But Rep. Christopher H. Smith (R-N.J.) responded, "I consider myself a friend of Turkey. But friends don't let friends commit crimes against humanity -- genocide -- and then act as witting or unwitting accomplices in their denial."
Rep. Brad Sherman (D-Sherman Oaks) dismissed the threats of reprisals. "We will get a few angry words out of Ankara for a few days, and then it's over," he said. "We cannot provide genocide denial as one of the perks of friendship with the United States."
The resolution was backed by 19 Democrats, including committee Chairman Tom Lantos, a Holocaust survivor from Burlingame; and eight Republicans. Eight Democrats and 13 Republicans opposed it. All 10 Californians on the committee supported the resolution.
Schiff said he was optimistic that the resolution would pass the House, though he predicted another tough fight. Rep. Frank Pallone Jr. (D-N.J.), co-chairman of the Congressional Caucus on Armenian Issues, said the measure would "move swiftly to the House floor and will be passed with overwhelming support." A House vote is expected before Thanksgiving.
Similar resolutions were approved by the House in 1975 and 1984 but did not make it through the Senate. In 2000, a genocide resolution was headed to the House floor when the vote was abruptly called off at the urging of then-President Clinton.
"This is a historic day," Bryan Ardouny, executive director of the Armenian Assembly of America, said after the vote.

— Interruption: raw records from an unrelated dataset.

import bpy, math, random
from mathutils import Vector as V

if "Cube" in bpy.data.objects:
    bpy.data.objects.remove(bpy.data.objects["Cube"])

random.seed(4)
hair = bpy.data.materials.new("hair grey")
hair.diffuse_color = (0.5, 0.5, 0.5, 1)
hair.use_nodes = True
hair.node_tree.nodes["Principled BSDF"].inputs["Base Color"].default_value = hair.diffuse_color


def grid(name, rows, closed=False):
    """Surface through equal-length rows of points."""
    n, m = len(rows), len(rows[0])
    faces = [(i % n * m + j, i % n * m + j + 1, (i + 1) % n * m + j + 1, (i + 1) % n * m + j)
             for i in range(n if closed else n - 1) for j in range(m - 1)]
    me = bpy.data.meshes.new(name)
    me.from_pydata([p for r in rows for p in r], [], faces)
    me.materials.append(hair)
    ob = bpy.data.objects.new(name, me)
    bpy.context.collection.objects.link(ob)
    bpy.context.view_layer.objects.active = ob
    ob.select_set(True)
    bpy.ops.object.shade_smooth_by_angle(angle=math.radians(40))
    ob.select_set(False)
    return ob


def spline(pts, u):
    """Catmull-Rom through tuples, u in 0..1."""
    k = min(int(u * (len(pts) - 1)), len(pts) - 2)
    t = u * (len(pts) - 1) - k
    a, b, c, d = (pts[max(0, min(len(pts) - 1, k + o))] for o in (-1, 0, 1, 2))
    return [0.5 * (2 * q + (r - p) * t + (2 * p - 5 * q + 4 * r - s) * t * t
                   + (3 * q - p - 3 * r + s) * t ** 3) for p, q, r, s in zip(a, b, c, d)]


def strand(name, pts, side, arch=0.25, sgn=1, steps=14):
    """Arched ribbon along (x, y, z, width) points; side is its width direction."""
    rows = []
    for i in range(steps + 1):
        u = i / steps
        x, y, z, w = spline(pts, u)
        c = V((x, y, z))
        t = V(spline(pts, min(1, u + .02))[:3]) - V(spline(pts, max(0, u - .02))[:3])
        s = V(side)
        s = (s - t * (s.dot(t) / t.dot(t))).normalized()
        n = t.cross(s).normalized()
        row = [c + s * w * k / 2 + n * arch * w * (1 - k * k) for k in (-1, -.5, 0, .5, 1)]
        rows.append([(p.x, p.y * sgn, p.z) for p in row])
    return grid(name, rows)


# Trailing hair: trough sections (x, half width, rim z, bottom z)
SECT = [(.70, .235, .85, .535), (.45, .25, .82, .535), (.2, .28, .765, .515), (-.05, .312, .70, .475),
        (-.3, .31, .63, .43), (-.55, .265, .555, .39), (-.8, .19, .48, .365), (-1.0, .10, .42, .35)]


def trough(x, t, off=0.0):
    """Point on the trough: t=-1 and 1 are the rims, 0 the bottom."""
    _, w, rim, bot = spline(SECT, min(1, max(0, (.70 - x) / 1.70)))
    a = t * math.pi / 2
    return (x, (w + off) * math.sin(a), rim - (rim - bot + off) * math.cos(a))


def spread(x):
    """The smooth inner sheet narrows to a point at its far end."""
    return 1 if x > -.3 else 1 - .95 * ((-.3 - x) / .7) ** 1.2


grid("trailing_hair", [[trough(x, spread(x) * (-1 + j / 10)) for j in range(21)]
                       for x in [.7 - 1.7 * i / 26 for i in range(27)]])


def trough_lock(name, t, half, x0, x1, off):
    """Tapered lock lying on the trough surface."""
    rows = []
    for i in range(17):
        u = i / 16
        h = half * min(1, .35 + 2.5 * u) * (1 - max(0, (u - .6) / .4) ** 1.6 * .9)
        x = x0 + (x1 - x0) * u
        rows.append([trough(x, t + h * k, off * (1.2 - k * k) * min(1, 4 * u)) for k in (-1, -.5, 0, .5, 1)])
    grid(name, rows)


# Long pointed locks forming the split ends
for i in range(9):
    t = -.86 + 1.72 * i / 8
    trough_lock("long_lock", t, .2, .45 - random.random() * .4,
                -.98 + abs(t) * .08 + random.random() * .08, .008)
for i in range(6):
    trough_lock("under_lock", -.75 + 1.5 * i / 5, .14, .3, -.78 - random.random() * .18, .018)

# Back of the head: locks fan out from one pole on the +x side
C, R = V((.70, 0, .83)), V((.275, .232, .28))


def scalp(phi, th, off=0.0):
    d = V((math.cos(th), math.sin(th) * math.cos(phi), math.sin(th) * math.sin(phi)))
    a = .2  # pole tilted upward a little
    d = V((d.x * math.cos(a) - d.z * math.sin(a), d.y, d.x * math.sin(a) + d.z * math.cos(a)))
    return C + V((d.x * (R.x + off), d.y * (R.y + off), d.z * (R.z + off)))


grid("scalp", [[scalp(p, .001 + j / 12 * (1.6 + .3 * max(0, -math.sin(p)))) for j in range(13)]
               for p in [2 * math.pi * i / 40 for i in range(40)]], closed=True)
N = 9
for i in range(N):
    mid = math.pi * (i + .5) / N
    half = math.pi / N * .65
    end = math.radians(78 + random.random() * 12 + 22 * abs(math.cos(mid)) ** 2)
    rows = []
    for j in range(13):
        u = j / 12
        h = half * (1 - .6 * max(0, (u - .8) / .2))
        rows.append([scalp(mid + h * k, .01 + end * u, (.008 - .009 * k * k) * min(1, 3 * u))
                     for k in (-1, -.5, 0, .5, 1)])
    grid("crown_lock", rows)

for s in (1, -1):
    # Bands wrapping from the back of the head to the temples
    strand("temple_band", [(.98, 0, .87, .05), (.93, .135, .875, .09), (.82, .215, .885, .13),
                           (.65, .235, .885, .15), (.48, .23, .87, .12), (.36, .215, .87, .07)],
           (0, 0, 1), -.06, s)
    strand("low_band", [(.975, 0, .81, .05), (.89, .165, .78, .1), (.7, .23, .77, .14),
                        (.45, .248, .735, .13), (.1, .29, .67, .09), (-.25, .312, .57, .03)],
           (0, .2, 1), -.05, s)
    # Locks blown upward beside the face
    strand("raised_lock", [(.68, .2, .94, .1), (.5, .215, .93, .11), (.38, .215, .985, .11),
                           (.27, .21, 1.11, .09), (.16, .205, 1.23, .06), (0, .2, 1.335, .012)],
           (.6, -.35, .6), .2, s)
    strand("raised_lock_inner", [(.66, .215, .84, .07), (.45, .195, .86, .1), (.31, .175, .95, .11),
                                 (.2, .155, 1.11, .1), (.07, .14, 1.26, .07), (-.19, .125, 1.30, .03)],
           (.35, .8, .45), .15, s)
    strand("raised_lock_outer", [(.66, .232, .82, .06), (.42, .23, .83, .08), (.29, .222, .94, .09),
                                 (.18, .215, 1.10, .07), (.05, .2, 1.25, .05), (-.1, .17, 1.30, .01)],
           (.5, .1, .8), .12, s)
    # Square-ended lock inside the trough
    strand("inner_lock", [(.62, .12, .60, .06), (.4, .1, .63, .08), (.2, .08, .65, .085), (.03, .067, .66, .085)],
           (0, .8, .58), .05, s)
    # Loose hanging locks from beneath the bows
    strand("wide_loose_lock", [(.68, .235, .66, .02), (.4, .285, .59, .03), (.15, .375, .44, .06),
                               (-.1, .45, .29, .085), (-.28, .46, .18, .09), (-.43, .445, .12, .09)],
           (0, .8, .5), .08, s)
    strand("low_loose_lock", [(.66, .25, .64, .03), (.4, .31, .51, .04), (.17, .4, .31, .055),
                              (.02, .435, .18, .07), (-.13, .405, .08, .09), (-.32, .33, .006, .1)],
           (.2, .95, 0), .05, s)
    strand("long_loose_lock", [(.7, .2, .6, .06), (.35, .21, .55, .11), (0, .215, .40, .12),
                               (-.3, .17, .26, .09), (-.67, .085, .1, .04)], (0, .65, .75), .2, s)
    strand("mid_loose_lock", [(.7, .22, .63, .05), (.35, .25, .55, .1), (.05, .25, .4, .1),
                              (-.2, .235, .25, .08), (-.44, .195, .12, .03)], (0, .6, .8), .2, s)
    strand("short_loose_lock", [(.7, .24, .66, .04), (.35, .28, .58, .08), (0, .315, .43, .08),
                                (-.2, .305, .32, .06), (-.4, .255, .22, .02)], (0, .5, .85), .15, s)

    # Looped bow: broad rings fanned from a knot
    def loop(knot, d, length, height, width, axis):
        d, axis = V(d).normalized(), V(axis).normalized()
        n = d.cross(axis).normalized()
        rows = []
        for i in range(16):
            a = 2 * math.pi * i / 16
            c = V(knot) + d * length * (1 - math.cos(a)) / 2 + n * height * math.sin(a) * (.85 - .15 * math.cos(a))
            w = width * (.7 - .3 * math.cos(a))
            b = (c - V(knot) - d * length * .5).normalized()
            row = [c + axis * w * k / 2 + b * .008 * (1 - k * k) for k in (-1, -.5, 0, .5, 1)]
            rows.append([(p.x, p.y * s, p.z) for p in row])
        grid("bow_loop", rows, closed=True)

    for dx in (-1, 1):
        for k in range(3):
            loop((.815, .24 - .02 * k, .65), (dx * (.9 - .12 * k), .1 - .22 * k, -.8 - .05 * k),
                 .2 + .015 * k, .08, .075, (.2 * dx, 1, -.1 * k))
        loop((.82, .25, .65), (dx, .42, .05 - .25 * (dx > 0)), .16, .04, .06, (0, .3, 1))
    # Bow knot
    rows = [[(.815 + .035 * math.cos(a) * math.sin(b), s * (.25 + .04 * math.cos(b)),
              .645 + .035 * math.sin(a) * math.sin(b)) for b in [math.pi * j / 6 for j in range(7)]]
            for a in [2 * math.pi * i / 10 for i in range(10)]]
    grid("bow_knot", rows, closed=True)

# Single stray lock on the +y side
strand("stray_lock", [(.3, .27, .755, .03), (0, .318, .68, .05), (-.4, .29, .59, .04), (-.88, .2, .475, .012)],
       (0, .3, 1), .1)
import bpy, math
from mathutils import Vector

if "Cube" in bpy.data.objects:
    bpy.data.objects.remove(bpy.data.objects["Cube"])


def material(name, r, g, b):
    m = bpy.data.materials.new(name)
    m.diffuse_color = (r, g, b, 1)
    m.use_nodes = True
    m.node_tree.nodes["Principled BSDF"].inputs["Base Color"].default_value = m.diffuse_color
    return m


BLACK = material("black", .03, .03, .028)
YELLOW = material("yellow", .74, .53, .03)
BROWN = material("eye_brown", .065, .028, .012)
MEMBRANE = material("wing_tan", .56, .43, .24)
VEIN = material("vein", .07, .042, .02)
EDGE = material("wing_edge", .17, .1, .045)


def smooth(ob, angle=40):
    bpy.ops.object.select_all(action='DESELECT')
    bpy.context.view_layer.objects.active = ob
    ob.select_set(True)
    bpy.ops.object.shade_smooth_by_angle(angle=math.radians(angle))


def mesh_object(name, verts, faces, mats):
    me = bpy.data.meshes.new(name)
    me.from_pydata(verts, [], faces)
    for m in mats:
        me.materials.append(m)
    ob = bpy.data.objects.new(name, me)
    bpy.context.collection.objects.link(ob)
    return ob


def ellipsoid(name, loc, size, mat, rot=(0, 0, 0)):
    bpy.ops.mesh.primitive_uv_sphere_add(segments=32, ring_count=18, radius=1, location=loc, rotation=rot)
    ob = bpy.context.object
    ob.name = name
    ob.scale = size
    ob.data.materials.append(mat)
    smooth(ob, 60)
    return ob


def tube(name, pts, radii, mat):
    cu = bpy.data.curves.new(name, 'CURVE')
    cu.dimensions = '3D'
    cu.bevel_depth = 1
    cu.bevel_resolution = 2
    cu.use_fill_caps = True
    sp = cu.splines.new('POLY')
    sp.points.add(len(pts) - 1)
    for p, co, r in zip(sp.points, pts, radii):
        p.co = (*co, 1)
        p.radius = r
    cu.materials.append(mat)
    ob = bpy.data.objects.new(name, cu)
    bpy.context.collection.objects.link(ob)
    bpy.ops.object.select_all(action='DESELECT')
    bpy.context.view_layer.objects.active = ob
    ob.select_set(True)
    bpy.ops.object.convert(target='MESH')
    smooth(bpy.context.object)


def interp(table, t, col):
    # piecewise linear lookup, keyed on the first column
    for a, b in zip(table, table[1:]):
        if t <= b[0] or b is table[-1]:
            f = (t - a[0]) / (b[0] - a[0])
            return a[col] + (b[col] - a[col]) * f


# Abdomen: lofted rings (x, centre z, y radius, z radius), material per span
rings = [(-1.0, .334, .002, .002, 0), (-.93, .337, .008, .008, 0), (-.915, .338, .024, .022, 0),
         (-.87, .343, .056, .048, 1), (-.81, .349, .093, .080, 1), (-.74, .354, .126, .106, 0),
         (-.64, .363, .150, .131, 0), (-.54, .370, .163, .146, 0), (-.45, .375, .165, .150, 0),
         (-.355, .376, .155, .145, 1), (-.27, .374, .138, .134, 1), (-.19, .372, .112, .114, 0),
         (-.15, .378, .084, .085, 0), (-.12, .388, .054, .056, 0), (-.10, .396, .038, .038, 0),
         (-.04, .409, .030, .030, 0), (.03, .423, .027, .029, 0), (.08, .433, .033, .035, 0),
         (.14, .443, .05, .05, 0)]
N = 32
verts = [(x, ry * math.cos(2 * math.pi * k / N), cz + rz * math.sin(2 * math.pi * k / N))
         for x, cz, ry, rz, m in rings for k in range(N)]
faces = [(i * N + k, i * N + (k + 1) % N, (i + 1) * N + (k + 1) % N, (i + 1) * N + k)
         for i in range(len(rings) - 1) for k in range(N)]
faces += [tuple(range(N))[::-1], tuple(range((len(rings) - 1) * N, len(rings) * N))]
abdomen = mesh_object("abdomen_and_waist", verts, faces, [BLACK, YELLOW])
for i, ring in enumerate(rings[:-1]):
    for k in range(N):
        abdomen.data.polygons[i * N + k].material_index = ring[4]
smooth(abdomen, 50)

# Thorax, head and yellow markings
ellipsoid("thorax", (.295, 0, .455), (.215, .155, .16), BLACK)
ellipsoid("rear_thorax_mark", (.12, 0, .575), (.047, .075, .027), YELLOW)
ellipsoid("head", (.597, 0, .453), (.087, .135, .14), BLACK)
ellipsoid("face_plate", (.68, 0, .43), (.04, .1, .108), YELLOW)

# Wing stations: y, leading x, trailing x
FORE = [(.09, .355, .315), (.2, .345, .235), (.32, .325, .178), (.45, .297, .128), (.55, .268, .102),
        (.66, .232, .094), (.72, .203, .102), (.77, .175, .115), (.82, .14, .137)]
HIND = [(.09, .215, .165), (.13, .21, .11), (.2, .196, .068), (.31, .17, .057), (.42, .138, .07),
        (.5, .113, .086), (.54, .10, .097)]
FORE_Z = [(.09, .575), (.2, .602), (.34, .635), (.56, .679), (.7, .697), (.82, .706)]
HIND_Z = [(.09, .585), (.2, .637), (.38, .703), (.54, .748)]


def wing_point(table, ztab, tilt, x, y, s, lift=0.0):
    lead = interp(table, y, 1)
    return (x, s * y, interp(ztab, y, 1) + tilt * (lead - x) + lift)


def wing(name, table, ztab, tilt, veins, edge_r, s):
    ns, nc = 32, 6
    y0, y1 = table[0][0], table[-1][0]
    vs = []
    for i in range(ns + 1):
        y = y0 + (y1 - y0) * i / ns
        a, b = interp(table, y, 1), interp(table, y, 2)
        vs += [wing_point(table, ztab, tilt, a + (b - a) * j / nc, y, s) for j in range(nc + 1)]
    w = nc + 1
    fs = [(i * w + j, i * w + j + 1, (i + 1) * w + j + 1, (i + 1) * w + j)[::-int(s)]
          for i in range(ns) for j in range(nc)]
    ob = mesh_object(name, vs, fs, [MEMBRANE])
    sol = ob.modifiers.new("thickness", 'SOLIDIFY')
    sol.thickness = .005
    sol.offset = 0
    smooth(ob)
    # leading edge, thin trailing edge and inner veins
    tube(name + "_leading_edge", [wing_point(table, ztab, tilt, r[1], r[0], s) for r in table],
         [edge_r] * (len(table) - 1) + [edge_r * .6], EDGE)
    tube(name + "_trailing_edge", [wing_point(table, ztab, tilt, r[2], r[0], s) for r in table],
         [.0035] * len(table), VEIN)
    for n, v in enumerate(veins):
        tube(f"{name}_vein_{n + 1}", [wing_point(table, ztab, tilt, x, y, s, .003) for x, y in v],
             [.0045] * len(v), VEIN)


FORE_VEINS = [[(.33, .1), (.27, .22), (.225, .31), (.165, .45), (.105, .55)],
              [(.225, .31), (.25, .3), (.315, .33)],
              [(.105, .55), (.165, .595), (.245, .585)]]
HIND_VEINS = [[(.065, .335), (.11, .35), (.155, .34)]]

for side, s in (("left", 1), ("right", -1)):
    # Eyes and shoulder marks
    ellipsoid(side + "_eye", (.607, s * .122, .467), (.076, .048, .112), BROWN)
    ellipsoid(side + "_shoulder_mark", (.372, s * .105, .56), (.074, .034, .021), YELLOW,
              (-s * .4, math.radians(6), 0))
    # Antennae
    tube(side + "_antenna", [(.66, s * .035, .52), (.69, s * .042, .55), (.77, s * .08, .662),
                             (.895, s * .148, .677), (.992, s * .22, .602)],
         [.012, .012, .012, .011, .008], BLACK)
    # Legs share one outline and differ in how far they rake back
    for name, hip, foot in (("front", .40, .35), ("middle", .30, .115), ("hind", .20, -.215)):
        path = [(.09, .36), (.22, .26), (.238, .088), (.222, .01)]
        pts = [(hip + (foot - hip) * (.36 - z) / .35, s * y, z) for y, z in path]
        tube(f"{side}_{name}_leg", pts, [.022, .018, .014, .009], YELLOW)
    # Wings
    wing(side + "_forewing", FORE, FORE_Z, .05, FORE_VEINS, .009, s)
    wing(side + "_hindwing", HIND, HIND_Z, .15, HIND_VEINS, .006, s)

Turkish Ambassador Nabi Sensoy, who was in the audience for the vote, vowed to continue to fight, and the Turkish government said it "resents and condemns" the vote.